#### The task:
Find each line below containing the word "finish" and copy it.

#### Available data:
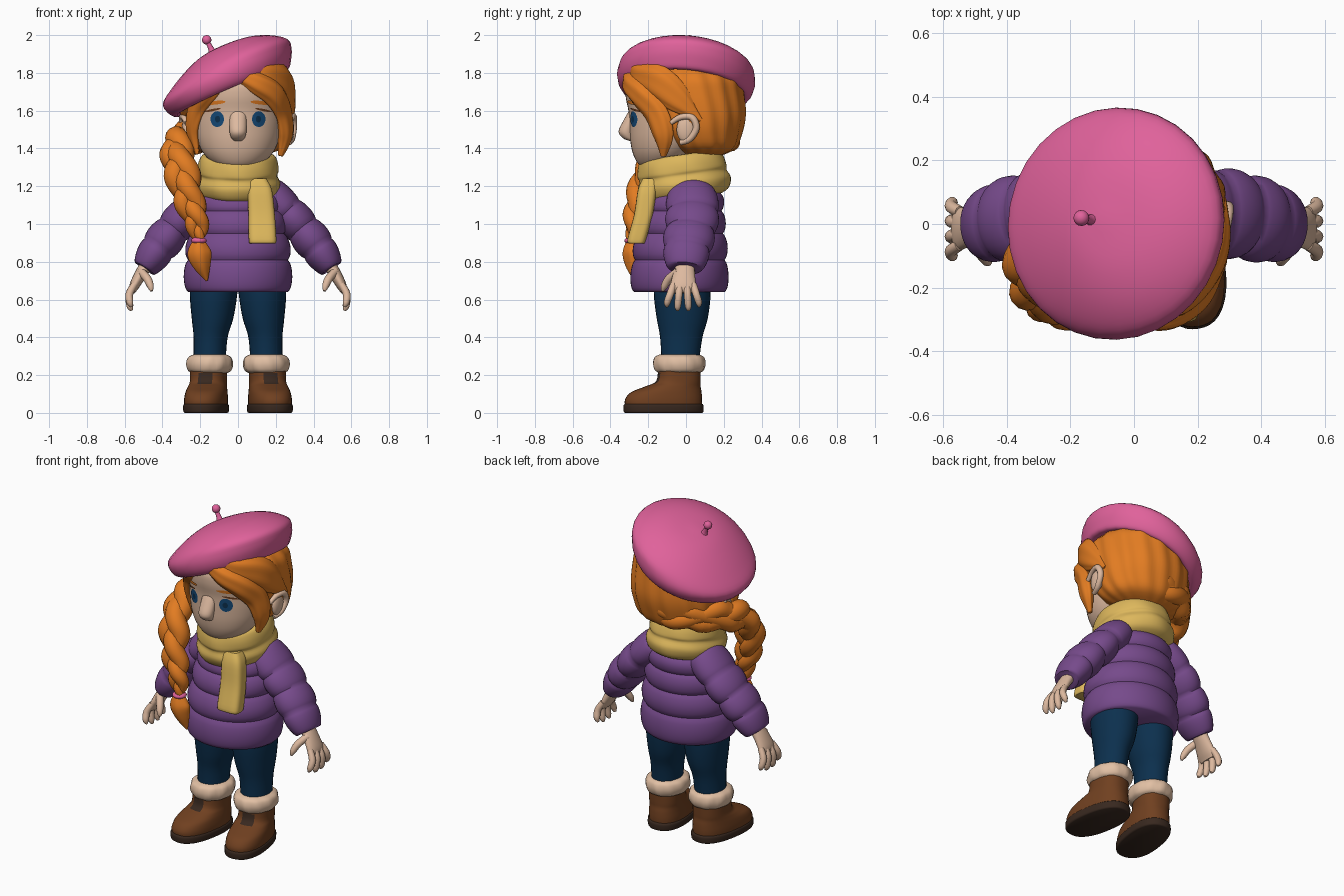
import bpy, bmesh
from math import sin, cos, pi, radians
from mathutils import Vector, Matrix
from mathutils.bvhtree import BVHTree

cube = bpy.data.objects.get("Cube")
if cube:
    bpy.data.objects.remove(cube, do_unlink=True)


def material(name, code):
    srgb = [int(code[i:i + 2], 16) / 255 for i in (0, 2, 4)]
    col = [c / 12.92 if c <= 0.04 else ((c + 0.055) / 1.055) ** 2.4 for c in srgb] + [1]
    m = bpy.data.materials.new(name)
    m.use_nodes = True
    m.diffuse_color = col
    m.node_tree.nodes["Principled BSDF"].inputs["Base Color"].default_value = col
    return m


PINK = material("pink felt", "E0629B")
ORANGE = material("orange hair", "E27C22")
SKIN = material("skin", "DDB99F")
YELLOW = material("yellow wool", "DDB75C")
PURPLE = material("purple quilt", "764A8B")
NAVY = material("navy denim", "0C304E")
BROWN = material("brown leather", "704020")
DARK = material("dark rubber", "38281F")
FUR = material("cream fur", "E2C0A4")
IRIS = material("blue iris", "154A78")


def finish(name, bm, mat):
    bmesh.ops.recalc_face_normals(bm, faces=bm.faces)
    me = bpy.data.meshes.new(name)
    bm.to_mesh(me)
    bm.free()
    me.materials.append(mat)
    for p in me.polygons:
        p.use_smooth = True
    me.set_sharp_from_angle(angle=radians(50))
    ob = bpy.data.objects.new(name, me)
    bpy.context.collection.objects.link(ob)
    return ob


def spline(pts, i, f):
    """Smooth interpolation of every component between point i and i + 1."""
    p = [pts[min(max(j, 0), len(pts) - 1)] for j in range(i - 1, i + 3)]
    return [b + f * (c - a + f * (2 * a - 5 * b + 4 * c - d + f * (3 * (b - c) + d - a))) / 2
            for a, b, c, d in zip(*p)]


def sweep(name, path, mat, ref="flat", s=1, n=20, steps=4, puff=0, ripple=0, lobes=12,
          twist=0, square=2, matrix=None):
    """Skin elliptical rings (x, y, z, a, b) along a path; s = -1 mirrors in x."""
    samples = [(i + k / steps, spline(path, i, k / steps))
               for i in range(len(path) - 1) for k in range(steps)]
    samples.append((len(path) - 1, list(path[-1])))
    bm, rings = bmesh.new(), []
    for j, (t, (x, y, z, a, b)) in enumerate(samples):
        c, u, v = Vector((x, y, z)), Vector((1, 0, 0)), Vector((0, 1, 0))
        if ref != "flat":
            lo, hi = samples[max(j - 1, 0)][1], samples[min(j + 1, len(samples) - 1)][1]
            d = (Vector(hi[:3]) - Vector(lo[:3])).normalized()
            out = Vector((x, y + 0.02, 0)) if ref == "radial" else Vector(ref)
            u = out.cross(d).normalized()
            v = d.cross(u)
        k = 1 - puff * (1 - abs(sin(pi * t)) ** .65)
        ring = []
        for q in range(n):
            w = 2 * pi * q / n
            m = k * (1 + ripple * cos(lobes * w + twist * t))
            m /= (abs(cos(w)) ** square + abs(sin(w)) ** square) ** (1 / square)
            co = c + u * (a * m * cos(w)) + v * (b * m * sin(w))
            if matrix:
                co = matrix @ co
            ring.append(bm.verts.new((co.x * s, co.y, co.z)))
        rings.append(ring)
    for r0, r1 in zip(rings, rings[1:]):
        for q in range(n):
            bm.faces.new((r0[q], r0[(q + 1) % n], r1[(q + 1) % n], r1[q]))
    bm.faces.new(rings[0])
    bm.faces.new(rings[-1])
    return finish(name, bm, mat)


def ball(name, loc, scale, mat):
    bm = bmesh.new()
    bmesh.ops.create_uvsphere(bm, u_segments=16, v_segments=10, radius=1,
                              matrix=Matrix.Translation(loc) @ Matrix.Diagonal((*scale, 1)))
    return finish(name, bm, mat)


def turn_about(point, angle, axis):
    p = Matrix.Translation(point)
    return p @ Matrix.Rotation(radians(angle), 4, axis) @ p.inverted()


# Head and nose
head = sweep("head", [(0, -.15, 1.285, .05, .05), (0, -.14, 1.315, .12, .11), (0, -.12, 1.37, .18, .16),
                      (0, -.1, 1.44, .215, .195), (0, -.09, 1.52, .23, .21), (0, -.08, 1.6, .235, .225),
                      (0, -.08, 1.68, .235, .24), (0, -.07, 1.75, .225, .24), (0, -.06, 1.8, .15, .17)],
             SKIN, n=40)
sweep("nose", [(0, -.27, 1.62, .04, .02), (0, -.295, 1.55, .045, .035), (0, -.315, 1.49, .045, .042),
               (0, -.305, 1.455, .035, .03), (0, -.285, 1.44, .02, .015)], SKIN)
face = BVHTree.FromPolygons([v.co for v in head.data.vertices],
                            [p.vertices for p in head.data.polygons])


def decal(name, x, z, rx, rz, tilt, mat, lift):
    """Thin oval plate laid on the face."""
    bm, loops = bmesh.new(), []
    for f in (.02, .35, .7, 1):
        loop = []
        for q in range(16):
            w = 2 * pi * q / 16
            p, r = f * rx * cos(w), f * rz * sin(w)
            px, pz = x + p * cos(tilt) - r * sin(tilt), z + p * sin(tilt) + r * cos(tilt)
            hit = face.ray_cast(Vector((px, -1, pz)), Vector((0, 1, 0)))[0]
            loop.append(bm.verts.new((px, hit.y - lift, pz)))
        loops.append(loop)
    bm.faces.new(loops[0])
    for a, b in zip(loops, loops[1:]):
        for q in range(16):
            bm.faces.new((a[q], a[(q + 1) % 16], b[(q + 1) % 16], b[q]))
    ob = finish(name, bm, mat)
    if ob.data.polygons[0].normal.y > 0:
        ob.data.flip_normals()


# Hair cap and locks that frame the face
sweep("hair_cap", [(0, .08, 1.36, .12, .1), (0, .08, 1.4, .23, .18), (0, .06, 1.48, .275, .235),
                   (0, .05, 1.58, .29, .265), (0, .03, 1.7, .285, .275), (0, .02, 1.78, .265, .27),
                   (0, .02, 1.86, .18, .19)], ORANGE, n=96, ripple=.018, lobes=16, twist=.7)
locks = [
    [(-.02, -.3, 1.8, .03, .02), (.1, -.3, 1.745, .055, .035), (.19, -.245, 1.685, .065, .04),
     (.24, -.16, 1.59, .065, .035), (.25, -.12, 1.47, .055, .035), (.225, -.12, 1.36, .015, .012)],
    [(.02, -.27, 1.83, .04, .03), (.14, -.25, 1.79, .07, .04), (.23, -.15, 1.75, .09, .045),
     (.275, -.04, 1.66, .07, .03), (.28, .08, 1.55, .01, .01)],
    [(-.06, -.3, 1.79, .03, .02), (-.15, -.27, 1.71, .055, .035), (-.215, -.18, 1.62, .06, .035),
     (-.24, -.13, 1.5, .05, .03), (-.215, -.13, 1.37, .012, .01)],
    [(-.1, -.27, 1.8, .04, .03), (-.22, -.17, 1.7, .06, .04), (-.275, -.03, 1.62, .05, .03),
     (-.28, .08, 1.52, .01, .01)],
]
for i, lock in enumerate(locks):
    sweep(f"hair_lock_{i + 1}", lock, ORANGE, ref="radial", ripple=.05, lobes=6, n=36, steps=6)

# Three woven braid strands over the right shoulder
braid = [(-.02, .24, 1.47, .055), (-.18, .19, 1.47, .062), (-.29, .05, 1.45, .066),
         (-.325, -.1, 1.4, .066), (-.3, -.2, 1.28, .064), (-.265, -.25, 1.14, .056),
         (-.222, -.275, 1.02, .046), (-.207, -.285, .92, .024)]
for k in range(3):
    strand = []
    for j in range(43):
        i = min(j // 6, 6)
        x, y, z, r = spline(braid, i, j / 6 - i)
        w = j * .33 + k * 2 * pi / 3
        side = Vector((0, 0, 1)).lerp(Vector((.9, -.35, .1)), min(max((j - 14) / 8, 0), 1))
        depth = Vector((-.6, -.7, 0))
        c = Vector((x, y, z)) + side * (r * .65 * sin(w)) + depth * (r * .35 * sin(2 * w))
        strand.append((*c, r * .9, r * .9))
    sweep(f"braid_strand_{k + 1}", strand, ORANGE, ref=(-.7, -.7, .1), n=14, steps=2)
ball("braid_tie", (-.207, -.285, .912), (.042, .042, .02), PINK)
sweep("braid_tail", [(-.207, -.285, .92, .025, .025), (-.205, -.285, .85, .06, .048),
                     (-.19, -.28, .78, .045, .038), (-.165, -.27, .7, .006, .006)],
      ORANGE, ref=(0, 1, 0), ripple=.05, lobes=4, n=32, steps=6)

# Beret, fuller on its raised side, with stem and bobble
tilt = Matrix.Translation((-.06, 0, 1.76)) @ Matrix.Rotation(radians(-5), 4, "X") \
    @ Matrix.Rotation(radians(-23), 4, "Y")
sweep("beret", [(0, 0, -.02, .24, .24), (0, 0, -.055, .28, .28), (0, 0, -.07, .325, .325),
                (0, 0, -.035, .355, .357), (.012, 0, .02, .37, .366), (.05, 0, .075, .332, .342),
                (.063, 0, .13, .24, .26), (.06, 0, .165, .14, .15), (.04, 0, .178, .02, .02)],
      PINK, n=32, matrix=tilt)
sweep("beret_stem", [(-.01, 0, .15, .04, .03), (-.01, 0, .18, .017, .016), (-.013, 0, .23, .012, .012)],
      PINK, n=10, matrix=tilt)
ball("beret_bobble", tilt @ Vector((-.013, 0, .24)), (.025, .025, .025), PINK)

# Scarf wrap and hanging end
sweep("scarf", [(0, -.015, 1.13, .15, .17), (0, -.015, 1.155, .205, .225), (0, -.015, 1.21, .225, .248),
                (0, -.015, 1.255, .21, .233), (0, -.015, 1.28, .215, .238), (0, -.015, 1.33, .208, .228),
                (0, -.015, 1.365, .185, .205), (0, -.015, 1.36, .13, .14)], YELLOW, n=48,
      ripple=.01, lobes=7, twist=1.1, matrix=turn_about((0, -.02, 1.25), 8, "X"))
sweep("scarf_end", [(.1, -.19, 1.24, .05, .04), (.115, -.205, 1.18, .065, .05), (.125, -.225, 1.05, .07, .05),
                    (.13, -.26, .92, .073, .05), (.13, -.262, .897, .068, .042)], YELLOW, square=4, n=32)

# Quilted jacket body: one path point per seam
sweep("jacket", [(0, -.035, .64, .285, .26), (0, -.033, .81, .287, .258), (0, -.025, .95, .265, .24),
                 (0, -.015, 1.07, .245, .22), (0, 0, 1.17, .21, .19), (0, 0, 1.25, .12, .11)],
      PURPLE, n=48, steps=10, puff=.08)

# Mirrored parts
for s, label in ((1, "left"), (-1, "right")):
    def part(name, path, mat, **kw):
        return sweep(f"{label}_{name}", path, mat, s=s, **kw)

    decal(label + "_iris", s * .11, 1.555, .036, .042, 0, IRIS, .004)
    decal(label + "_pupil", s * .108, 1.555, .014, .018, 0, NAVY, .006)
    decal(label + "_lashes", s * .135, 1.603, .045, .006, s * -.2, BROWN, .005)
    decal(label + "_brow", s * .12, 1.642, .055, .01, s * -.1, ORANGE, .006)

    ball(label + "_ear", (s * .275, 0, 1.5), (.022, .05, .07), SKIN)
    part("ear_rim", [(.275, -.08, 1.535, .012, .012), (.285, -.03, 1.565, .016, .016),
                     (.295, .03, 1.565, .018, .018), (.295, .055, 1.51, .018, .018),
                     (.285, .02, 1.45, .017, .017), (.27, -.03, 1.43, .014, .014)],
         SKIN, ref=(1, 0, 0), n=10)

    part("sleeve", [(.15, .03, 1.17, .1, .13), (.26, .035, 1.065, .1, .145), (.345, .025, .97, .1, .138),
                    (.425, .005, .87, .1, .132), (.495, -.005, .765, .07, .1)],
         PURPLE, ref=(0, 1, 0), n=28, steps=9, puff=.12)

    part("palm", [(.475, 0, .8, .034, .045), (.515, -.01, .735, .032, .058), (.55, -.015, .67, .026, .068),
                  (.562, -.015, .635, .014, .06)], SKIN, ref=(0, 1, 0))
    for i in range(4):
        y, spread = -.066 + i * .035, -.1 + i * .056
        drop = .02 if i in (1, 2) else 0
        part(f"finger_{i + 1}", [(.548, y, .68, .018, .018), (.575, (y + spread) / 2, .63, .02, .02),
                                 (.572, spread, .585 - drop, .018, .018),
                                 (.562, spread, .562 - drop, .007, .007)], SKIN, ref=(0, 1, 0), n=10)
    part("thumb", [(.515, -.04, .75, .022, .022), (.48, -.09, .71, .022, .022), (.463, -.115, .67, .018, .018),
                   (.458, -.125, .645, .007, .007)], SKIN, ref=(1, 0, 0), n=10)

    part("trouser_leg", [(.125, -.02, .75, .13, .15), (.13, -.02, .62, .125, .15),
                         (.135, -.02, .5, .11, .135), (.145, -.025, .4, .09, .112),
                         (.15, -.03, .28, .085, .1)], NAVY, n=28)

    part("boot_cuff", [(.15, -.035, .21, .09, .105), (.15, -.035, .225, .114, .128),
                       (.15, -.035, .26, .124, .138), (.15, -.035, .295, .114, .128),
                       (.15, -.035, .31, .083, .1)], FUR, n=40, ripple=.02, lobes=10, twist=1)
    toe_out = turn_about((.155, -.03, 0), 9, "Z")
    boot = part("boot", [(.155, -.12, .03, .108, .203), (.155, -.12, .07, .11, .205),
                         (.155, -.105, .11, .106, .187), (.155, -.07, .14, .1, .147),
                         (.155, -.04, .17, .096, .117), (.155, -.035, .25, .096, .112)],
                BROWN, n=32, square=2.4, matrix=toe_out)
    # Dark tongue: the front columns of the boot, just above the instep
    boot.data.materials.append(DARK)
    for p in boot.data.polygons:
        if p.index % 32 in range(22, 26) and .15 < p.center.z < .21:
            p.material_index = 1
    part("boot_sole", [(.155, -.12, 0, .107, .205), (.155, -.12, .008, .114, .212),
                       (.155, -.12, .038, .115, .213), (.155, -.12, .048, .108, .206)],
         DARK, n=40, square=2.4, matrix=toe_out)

---

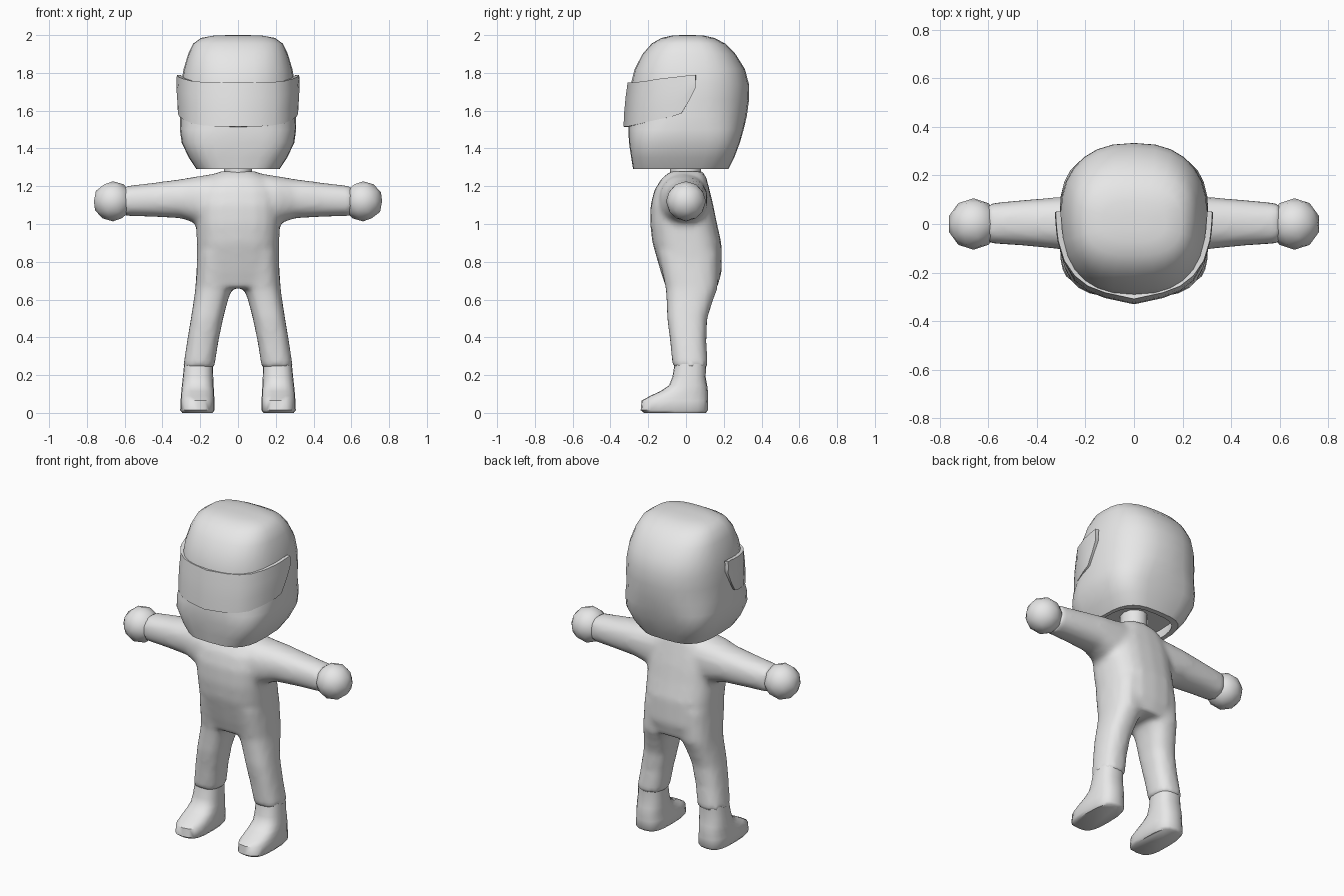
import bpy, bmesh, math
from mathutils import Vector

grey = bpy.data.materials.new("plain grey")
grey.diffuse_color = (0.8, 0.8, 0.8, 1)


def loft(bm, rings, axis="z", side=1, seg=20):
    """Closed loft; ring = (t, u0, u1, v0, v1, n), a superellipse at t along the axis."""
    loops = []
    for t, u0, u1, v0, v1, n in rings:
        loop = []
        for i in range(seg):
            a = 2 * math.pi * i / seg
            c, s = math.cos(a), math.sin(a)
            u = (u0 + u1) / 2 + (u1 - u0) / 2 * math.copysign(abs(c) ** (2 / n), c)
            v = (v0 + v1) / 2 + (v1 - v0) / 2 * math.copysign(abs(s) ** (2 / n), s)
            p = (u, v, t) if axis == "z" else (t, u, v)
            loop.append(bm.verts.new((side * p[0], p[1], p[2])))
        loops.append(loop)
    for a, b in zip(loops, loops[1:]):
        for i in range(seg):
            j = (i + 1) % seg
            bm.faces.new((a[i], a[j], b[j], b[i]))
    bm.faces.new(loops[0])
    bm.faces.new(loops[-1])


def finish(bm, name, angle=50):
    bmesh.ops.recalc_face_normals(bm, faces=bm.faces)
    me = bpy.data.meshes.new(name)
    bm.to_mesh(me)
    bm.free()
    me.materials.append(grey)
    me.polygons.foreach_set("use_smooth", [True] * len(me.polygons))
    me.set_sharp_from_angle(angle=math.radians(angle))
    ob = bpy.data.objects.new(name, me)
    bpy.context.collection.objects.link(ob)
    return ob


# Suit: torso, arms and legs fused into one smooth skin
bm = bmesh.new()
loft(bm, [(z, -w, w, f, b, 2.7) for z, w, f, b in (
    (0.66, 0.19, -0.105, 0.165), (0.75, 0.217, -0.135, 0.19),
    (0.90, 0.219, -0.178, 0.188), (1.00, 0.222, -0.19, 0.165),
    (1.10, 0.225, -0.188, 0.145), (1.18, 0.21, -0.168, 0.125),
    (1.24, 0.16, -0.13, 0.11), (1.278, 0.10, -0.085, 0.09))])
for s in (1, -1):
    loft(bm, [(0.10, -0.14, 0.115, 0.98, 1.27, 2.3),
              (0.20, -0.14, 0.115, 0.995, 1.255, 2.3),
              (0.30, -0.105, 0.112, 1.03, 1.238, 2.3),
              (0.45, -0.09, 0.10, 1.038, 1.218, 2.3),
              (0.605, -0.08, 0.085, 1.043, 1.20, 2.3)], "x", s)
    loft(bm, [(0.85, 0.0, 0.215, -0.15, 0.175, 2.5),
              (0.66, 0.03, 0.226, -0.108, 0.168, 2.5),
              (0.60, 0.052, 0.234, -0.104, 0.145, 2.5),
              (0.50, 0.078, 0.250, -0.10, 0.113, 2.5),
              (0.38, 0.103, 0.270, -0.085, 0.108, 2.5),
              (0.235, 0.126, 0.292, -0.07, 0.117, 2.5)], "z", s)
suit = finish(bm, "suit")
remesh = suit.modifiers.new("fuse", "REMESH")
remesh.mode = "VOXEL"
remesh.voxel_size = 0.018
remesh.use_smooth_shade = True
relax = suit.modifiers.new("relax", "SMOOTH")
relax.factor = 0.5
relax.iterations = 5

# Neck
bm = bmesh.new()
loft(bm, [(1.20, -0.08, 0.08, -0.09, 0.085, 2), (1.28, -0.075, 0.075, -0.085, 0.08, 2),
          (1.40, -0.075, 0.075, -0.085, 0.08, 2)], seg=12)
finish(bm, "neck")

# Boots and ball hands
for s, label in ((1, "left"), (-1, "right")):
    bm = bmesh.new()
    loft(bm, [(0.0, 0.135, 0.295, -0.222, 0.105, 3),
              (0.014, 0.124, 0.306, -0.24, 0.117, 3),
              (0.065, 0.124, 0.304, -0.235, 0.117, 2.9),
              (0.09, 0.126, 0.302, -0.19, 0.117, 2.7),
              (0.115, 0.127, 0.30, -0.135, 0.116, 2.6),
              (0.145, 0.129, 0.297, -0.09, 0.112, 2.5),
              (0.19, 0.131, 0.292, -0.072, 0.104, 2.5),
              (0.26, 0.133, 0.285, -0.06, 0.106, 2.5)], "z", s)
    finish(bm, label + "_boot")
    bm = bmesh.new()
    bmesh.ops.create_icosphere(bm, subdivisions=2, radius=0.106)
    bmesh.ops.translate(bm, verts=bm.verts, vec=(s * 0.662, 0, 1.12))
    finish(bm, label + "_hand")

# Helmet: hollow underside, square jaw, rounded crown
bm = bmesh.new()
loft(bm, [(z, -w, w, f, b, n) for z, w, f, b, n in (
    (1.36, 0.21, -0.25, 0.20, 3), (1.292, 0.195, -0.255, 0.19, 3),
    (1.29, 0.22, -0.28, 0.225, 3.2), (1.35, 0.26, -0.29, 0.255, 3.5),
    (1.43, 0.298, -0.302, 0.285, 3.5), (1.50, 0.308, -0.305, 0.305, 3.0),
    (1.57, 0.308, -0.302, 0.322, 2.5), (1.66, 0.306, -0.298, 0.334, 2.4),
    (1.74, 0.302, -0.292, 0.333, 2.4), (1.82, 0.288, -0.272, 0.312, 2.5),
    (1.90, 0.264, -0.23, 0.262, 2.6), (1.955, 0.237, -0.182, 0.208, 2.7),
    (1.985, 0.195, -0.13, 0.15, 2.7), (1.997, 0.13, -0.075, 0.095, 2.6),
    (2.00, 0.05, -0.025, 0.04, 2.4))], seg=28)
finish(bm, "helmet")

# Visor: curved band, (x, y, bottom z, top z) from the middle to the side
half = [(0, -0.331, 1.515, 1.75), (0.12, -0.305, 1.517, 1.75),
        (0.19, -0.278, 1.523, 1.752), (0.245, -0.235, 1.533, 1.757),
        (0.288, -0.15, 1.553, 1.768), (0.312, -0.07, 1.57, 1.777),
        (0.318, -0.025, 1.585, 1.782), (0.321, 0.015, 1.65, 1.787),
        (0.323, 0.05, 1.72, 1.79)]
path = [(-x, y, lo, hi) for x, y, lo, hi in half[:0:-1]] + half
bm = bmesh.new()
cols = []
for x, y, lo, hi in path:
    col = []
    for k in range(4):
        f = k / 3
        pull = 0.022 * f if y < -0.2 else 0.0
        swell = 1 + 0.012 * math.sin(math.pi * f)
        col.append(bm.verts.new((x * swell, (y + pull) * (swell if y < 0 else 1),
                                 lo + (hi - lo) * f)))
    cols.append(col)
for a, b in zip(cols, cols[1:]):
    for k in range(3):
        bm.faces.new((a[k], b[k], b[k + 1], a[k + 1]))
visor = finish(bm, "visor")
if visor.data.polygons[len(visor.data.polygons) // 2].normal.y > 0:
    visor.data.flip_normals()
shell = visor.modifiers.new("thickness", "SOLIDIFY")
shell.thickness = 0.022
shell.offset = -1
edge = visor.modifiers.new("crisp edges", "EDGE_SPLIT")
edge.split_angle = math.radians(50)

#### Result:
def finish(name, bm, mat):
    return finish(name, bm, mat)
    return finish(name, bm, mat)
    ob = finish(name, bm, mat)
def finish(bm, name, angle=50):
suit = finish(bm, "suit")
finish(bm, "neck")
    finish(bm, label + "_boot")
    finish(bm, label + "_hand")
finish(bm, "helmet")
visor = finish(bm, "visor")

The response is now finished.